Testing Artifacts Leftovers
A developer might add a permission during testing and then forget to remove it when the test code is removed. For example, ACCESS_MOCK_LOCATION is typically used only for testing but can be found in released applications. All of the applications in a review data set that un-necessarily include the ACCESS_MOCK_LOCATION permission also include a real location permission.
Signature or System Permissions
It was found that 9% of over privileged applications request unneeded Signature or SignatureOrSystem permissions. Standard versions of Android will silently refuse to grant those permissions to applications that are not signed by the device manufacturer. The permissions were either requested in error, or the developers removed the related code after discovering it did not work on standard handsets.
Permissions a Developer’s Consideration
It can be attributed using many instances of over privilege to developer confusion over the permission system. Confusion over permission names, related methods, deputies, and deprecated permissions could be addressed with improved API documentation. To avoid over privilege due to related methods, it is recommend that the listing permission requirements on a per-method (rather than per-class) basis. Confusion over under command applications could be reduced by clarifying the relationship between permissions and pre-installed system applications.
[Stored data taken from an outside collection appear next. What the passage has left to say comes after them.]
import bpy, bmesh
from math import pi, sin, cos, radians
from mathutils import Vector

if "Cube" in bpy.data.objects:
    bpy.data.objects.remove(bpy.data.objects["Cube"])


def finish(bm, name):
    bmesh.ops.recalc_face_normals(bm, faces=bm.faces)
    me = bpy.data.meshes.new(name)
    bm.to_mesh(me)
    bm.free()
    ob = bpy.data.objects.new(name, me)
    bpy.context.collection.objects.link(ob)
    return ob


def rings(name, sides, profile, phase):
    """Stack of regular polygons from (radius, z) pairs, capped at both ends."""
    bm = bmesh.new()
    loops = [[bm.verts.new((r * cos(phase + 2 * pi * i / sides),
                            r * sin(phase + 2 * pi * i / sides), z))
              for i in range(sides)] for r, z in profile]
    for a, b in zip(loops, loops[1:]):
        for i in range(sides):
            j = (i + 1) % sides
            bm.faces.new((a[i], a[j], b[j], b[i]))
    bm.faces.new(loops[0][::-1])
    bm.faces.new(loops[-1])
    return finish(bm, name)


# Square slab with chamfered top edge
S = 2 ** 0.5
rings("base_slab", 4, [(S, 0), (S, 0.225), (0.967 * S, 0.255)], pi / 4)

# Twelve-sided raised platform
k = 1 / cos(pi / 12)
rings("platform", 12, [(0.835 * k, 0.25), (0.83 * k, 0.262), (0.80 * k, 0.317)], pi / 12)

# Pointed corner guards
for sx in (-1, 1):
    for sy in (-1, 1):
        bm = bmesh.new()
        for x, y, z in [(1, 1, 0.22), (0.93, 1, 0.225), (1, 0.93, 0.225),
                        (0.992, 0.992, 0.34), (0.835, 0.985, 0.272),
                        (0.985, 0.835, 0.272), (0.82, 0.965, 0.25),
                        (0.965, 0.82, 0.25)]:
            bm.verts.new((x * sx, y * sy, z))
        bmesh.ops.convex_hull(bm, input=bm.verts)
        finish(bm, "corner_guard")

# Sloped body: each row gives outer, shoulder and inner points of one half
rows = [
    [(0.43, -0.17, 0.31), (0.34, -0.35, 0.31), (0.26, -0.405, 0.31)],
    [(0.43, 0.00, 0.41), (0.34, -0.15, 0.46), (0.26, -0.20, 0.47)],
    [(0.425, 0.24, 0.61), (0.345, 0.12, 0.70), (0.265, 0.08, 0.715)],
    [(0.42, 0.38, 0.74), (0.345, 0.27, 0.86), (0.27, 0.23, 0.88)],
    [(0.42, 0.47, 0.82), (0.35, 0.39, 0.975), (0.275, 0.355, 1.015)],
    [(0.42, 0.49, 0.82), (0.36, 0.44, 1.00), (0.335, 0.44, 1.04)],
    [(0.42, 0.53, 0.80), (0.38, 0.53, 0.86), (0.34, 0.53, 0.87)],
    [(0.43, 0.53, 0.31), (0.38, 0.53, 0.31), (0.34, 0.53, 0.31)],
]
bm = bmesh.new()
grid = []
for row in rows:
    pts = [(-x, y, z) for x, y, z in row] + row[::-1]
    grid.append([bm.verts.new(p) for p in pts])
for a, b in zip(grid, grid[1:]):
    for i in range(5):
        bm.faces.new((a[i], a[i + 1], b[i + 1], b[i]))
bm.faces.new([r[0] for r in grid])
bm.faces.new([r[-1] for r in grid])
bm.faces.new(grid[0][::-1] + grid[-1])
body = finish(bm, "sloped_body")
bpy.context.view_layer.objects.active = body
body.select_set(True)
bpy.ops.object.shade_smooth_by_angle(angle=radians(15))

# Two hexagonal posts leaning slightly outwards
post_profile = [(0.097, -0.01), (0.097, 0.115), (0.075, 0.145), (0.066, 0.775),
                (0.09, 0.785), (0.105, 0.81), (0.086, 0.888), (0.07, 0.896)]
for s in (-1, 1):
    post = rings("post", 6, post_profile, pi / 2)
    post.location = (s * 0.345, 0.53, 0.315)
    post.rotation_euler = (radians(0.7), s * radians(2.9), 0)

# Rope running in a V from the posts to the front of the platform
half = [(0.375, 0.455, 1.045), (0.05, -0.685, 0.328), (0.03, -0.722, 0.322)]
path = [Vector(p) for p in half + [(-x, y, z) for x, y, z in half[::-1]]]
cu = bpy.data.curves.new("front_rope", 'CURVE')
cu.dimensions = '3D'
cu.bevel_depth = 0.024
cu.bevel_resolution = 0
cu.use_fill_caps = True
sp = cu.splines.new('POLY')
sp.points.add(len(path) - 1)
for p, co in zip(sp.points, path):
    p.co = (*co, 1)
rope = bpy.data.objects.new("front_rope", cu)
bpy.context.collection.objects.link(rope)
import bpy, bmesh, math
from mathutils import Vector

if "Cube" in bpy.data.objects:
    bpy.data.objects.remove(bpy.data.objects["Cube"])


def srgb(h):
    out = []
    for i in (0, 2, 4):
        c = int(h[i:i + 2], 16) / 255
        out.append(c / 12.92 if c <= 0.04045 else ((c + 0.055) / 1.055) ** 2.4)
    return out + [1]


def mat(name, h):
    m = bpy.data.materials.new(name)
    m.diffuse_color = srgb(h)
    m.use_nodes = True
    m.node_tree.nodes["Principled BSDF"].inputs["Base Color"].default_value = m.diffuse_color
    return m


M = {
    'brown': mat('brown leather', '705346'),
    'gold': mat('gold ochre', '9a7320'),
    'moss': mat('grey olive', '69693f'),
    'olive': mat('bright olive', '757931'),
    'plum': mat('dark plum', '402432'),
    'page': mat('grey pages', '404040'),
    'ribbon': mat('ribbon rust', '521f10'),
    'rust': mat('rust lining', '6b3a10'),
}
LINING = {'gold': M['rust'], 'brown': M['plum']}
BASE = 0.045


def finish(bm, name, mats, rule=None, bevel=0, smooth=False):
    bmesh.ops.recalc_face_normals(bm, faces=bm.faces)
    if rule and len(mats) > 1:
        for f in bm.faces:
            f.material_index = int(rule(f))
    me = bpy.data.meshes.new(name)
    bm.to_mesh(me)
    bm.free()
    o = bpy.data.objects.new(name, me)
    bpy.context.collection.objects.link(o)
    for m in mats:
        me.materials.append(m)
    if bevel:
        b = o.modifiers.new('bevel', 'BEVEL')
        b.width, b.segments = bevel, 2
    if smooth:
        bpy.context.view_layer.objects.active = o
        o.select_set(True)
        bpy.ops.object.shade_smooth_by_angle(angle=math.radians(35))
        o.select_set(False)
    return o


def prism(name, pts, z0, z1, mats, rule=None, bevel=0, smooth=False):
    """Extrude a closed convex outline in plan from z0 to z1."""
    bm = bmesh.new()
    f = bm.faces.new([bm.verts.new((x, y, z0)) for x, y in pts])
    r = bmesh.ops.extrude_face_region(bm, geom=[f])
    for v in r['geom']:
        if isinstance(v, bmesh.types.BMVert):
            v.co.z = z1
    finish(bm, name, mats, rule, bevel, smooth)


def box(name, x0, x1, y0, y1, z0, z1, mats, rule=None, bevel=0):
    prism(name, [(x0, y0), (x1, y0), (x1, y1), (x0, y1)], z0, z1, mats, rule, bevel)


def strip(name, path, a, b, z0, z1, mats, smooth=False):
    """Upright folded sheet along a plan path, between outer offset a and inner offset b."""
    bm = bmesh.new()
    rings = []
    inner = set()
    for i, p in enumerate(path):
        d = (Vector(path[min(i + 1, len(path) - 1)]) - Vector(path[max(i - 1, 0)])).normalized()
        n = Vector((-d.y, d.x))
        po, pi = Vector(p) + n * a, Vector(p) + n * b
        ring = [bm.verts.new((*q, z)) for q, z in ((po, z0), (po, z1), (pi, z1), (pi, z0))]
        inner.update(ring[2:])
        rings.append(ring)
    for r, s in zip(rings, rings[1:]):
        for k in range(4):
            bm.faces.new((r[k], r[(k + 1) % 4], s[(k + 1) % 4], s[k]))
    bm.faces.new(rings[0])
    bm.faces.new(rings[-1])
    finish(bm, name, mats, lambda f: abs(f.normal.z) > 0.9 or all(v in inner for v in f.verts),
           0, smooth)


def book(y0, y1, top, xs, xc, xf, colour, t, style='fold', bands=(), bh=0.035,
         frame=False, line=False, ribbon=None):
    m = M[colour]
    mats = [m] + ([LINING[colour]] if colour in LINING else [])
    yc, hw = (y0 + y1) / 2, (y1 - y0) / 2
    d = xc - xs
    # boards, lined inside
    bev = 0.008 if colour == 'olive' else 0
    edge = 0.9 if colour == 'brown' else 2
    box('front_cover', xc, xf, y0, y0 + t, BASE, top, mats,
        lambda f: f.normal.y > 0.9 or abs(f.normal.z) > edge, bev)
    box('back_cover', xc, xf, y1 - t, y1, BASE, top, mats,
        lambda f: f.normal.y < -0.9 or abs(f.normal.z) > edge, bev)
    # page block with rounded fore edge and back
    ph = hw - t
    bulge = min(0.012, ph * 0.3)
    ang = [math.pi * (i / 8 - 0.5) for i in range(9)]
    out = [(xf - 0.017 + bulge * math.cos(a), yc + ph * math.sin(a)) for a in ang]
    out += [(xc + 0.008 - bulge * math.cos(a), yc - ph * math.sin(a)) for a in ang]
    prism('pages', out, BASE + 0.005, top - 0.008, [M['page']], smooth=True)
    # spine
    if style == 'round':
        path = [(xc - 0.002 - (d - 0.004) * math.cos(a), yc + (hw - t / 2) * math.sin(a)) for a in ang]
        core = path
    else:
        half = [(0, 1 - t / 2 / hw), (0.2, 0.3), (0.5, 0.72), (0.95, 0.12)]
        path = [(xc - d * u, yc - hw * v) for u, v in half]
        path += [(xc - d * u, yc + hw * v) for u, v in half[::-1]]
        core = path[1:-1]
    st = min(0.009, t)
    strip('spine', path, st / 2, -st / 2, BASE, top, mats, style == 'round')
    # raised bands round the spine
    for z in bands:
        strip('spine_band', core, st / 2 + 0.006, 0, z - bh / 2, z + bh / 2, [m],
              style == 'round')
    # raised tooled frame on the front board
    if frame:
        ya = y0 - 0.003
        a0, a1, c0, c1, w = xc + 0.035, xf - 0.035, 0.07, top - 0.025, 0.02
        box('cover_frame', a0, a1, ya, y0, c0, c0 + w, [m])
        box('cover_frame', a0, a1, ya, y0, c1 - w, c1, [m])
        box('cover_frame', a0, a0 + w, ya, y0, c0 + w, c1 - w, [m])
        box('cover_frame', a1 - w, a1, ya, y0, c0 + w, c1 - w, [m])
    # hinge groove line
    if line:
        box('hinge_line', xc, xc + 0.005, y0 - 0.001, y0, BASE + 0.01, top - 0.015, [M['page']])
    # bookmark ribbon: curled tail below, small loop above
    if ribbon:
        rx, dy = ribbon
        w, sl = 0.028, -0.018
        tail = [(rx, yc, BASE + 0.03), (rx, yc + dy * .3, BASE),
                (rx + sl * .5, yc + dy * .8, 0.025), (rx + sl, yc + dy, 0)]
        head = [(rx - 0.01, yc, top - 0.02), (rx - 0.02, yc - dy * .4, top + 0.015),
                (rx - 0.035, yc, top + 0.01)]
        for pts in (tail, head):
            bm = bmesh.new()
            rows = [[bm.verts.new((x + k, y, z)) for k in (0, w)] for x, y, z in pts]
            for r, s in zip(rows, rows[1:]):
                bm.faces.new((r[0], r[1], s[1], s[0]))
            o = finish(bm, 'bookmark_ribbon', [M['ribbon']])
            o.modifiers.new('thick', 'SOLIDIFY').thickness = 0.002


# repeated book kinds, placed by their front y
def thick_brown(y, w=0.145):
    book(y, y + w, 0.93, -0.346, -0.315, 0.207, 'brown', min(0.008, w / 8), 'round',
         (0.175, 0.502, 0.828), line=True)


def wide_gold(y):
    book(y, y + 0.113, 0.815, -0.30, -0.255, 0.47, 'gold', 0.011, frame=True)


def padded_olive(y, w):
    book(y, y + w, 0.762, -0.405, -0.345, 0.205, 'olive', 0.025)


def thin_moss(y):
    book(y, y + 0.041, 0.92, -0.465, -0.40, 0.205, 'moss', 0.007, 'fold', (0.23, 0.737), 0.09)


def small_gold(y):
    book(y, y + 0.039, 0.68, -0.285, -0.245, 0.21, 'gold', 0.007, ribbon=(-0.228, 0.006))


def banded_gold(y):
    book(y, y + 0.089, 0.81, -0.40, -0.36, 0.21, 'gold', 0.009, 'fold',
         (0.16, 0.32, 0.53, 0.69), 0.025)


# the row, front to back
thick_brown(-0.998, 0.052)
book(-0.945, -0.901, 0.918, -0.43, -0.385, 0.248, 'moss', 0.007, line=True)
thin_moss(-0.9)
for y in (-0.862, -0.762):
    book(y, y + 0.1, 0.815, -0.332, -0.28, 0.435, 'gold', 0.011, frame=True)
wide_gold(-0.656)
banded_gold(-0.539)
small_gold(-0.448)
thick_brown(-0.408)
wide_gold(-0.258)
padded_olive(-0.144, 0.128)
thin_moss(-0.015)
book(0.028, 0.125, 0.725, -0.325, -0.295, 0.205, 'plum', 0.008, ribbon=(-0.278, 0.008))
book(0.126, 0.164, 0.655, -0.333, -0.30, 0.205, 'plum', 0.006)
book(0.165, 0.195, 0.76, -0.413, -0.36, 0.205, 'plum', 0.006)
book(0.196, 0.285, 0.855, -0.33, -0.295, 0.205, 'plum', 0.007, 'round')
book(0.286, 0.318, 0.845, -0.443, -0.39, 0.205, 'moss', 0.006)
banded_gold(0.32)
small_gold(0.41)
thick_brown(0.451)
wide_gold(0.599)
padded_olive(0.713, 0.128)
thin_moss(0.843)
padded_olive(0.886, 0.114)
Despite the number of unnecessary permissions that can be attributed to error, it is possible that some developers request extra permissions intentionally. Developers are encouraged to ask for unnecessary permissions because applications will not receive automatic updates if the updated version of the application requests more permissions .So happy and safe coding.